You may be able to open it to a wider audience and use it as a cybersecurity awareness refresher for those who have not had a refill recently. Having more people in the room than just the new entrees reinforces that cyber security is not something that is mentioned during the first week of employment and then ignored.
Have them sign that they understand what is required of them and that they will follow your policies.
Sex: Make it normal
Keep track of cyber security awareness training and make sure everyone is cycling through it. Then repeat, at an absolute minimum, annually.
Make data protection and cyber security a standing agenda at management and board meetings. It is not a supplement to IT, it is a separate set of measures that manage risks. Just as you have sprinklers, fire drills and fire insurance to mitigate fire risks, you need measures to deal with cyber threats. Examine whether your defense is still appropriate and effective, and review and account for any security or data protection incidents.
Plan and adopt dry runs of your infringement handling procedures and security incidents. You do not wait until the ship has a hole to repeat your lifeboat plane. Create a fictitious incident and let your teams treat it as if it were real. Then close any shortcomings that the dry run revealed.
Seven: Choose the low-hanging fruit
Make the first steps the easy ones. They will still have a big impact on raising your cybersecurity field and will get employees used to integrating security-centric activities into their routines.
- Do not let anyone share passwords.

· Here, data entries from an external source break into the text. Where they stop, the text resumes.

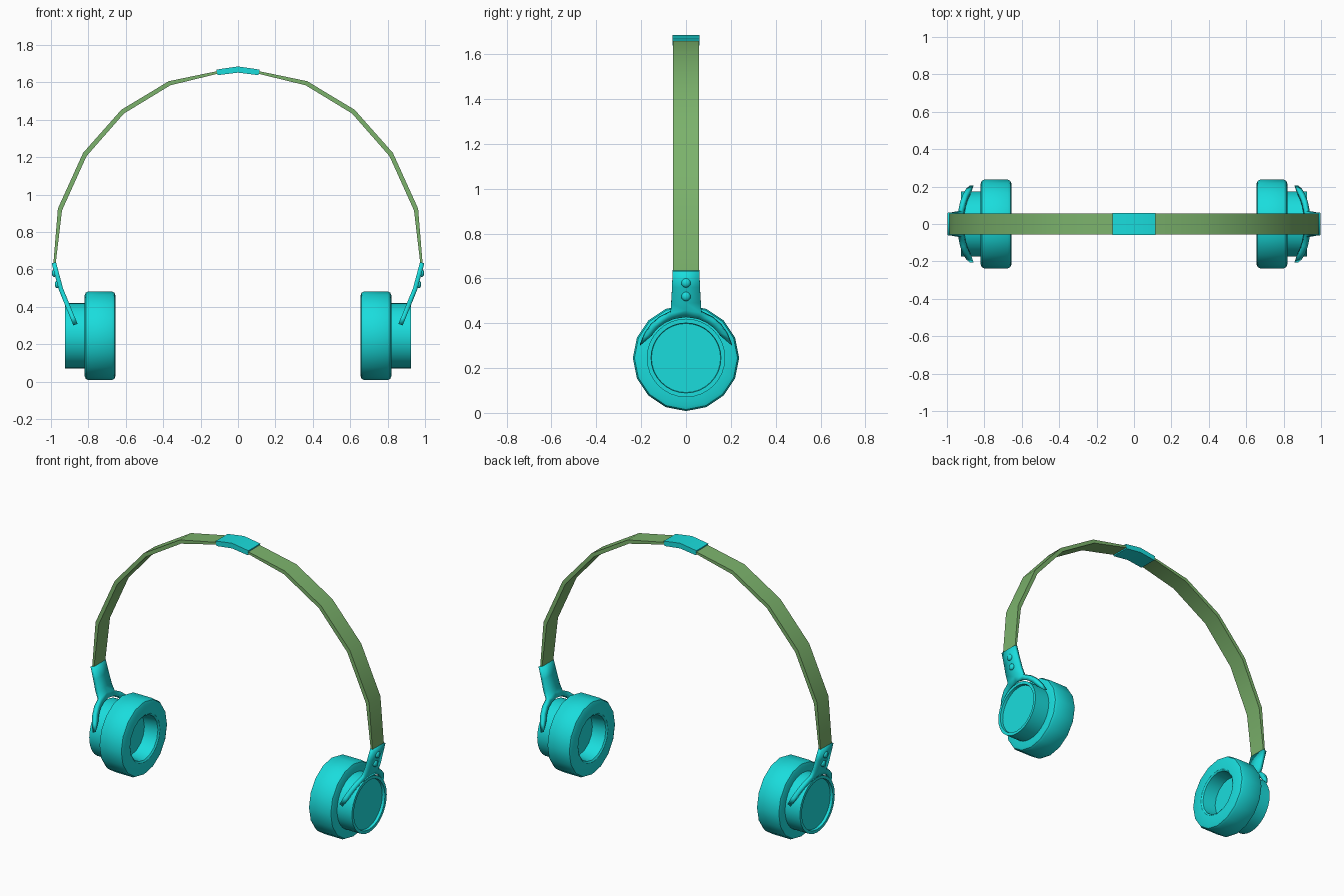
import bpy, bmesh, math
from math import sin, cos, pi, radians

if "Cube" in bpy.data.objects:
    bpy.data.objects.remove(bpy.data.objects["Cube"])


def material(name, rgb):
    m = bpy.data.materials.new(name)
    m.diffuse_color = (*rgb, 1)
    m.use_nodes = True
    m.node_tree.nodes["Principled BSDF"].inputs["Base Color"].default_value = m.diffuse_color
    return m


TEAL = material("teal", (0.01, 0.72, 0.72))
GREEN = material("green", (0.2, 0.45, 0.15))
CZ = 0.245  # height of the ear cup axis


def finish(name, bm, mat, mirror=False, thickness=0, angle=30):
    bmesh.ops.remove_doubles(bm, verts=bm.verts, dist=1e-5)
    bmesh.ops.recalc_face_normals(bm, faces=bm.faces)
    me = bpy.data.meshes.new(name)
    bm.to_mesh(me)
    bm.free()
    me.materials.append(mat)
    ob = bpy.data.objects.new(name, me)
    bpy.context.collection.objects.link(ob)
    if thickness:
        # keep the sheet facing outward, so it thickens inward
        if sum(p.normal.x for p in me.polygons) < 0:
            me.flip_normals()
        s = ob.modifiers.new("thickness", 'SOLIDIFY')
        s.thickness = thickness
        s.offset = -1
    if mirror:
        ob.modifiers.new("mirror", 'MIRROR').use_mirror_merge = False
    bpy.ops.object.select_all(action='DESELECT')
    ob.select_set(True)
    bpy.context.view_layer.objects.active = ob
    bpy.ops.object.shade_smooth_by_angle(angle=radians(angle))
    return ob


def lathe(name, profile, sides):
    """Spin (x, radius) points about the ear cup axis."""
    bm = bmesh.new()
    rings = [[bm.verts.new((x, r * sin(2 * pi * i / sides), CZ + r * cos(2 * pi * i / sides)))
              for i in range(sides)] for x, r in profile]
    for a, b in zip(rings, rings[1:]):
        for i in range(sides):
            j = (i + 1) % sides
            bm.faces.new((a[i], a[j], b[j], b[i]))
    for ring in (rings[0], rings[-1]):
        bm.faces.new(ring)
    return finish(name, bm, TEAL, mirror=True)


def strap(name, half, y0, y1, mat):
    """Sweep a flat strap along (x, z, inner x, inner z) points, mirrored about x = 0."""
    pts = half + [(-a, b, -c, d) for a, b, c, d in reversed(half) if a > 0]
    bm = bmesh.new()
    rows = [[bm.verts.new(p) for p in ((xo, y0, zo), (xo, y1, zo), (xi, y1, zi), (xi, y0, zi))]
            for xo, zo, xi, zi in pts]
    for a, b in zip(rows, rows[1:]):
        for i in range(4):
            j = (i + 1) % 4
            bm.faces.new((a[i], a[j], b[j], b[i]))
    bm.faces.new(rows[0])
    bm.faces.new(rows[-1])
    return finish(name, bm, mat)


# Headband and its top clip
strap("headband", [(0.988, 0.62, 0.976, 0.62), (0.963, 0.925, 0.941, 0.915),
                   (0.828, 1.223, 0.81, 1.205), (0.624, 1.453, 0.61, 1.433),
                   (0.37, 1.606, 0.362, 1.584), (0.11, 1.66, 0.108, 1.646),
                   (0, 1.677, 0, 1.66)], -0.057, 0.057, GREEN)
strap("top_clip", [(0.115, 1.668, 0.11, 1.638), (0, 1.685, 0, 1.652)], -0.06, 0.06, TEAL)

# Ear cushions: rounded ring with a recessed middle
lathe("ear_cushion", [(0.82, 0.15), (0.82, 0.215), (0.814, 0.23), (0.8, 0.237),
                      (0.675, 0.237), (0.661, 0.23), (0.655, 0.215),
                      (0.655, 0.15), (0.662, 0.14), (0.75, 0.13)], 16)

# Outer cups with a shallow recessed cap
lathe("ear_cup", [(0.81, 0.175), (0.925, 0.175), (0.925, 0.156), (0.908, 0.154)], 32)


# Yokes: stem and fork, leaning inward toward the cup
def lean(z):
    path = [(0.28, 0.872), (0.49, 0.958), (0.635, 0.997)]
    for (z0, x0), (z1, x1) in zip(path, path[1:]):
        if z <= z1:
            break
    return x0 + (x1 - x0) * (z - z0) / (z1 - z0)


bm = bmesh.new()


def vert(y, z):
    return bm.verts.new((lean(z), y, z))


def polar(r, deg):
    return vert(r * cos(radians(deg)), CZ + r * sin(radians(deg)))


outer_angles = [15, 28, 42, 56, 71, 90, 109, 124, 138, 152, 165]
inner_angles = [33, 40, 49, 60, 73, 90, 107, 120, 131, 140, 147]
outer = [polar(0.212, a) for a in outer_angles]
inner = [polar(0.182, a) for a in inner_angles]
for i in range(10):
    bm.faces.new((outer[i], outer[i + 1], inner[i + 1], inner[i]))
row = outer[4:7]
for w, z in ((0.066, 0.49), (0.062, 0.56), (0.06, 0.632)):
    new = [vert(w, z), vert(0, z), vert(-w, z)]
    for i in range(2):
        bm.faces.new((row[i], row[i + 1], new[i + 1], new[i]))
    row = new
finish("yoke", bm, TEAL, mirror=True, thickness=0.024)

# Rivets on the yoke stem
bm = bmesh.new()
for z in (0.58, 0.52):
    made = bmesh.ops.create_uvsphere(bm, u_segments=12, v_segments=8, radius=0.021)["verts"]
    bmesh.ops.scale(bm, vec=(0.65, 1, 1), verts=made)
    bmesh.ops.translate(bm, vec=(lean(z), 0, z), verts=made)
finish("rivets", bm, TEAL, mirror=True, angle=60)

- Do not allow any third party to access your company’s Wi-Fi. Have a guest Wi-Fi network that goes directly to the internet. They do not have to be in your network; they just need to get their email. You may not even need to buy equipment to do so, your current hardware may already support this.
- All passwords must be unique and must not be passwords already used elsewhere.
- Set password complexity rules and enforce them.
- If people have too many passwords to remember, choose and market a company-sanctioned password manager.
- Use two-factor authentication whenever possible.
- Provide training in identifying phishing, spearfishing and other e-mail threats.
- Provide training to help staff discover and avoid social technology.
- Ensure that all operating systems and applications are within the manufacturer’s support lifecycle.
- Apply all security updates to servers and computers, as well as to network devices such as routers, switches, and firewalls.
- Implement secure disposal of retired IT equipment and obtain certificates for data cleaning.
When a basic frame is in place, the more complex layers will form the basis of the seating.
Eight: Measure and report
Build good cybersecurity practices in your personnel evaluation or performance review programs.
Collect and present statistics on an instrument panel aimed at the workforce.
Provide an easy way to report problems and encourage staff to identify suspected vulnerabilities in your system. A small monthly fee for someone who discovers a potential security risk, or suggests an improvement, is a great way to get people involved.
Conduct regular testing of staff sensitivity. Benign phishing attacks and USB drops are a good way to identify staff who need to have their training completed, or that a procedure needs to be updated, clarified or strengthened.
Remember to report on the most improved department so that when tailors move up the rankings, they get recognition. If you do not want to rank departments on a league table, use their scores to move them to regions on a traffic light system. Everyone should aim to be in the green.
Also report on actions taken by the organization, such as the number of days since the last penetration test, the number of problems identified and how many of these issues have been addressed. In this way, you represent a snapshot of the organization’s and your staff’s joint efforts.